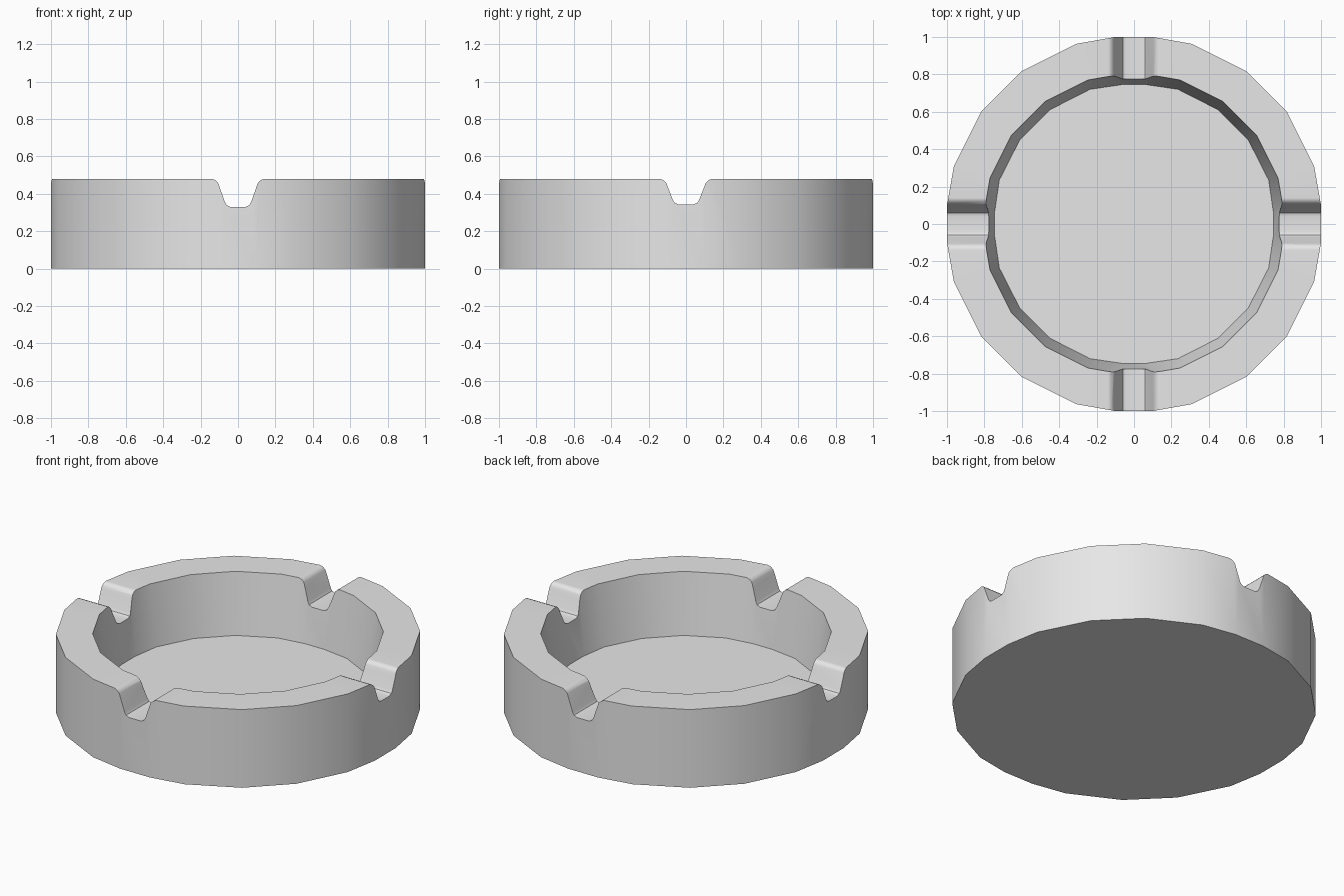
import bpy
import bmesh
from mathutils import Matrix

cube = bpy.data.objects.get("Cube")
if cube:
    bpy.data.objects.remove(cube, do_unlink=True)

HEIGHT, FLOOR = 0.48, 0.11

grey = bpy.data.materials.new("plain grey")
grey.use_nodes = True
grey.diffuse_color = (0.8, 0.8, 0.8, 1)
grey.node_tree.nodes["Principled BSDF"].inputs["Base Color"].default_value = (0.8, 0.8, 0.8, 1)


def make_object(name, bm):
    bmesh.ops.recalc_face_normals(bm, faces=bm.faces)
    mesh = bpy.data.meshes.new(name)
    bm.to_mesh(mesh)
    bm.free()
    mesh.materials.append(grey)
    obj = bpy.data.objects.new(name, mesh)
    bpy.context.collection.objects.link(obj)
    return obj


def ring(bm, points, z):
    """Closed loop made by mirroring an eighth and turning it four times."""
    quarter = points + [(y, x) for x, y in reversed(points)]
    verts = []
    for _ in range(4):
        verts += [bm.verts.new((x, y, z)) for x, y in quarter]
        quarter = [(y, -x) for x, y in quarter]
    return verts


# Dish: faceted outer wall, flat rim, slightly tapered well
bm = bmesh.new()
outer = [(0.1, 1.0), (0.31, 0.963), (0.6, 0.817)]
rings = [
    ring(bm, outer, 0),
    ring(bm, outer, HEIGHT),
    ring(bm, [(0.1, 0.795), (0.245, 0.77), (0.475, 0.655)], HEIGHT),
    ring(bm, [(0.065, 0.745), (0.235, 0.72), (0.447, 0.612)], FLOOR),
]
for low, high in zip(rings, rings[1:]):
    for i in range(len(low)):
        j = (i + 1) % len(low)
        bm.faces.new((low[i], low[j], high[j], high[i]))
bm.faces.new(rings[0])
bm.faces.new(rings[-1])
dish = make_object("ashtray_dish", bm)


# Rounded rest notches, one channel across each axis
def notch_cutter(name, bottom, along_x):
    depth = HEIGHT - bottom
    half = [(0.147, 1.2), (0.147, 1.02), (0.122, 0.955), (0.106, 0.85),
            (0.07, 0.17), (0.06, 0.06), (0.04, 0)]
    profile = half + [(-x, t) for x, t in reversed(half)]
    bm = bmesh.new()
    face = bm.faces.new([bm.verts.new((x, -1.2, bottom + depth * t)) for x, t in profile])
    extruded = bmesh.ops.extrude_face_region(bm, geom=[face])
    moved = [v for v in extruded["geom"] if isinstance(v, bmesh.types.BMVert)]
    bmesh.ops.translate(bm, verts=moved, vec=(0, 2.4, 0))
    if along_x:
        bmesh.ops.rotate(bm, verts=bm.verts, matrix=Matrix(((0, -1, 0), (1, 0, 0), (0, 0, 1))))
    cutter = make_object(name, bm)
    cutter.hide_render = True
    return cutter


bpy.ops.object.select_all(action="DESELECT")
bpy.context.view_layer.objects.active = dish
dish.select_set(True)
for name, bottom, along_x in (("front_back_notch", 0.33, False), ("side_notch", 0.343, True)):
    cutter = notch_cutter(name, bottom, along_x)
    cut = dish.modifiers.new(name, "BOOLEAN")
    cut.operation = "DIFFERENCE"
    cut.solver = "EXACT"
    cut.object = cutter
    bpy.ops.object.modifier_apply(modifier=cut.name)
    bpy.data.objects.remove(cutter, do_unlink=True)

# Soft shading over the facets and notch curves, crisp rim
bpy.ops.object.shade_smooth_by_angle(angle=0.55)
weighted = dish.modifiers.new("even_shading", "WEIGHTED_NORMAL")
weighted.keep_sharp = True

====

■ WORK ORDER
For each line in the records that holds "return", show that line as it stands.

■ OUTPUT OF THE EXERCISE
    return obj
    return verts
    return cutter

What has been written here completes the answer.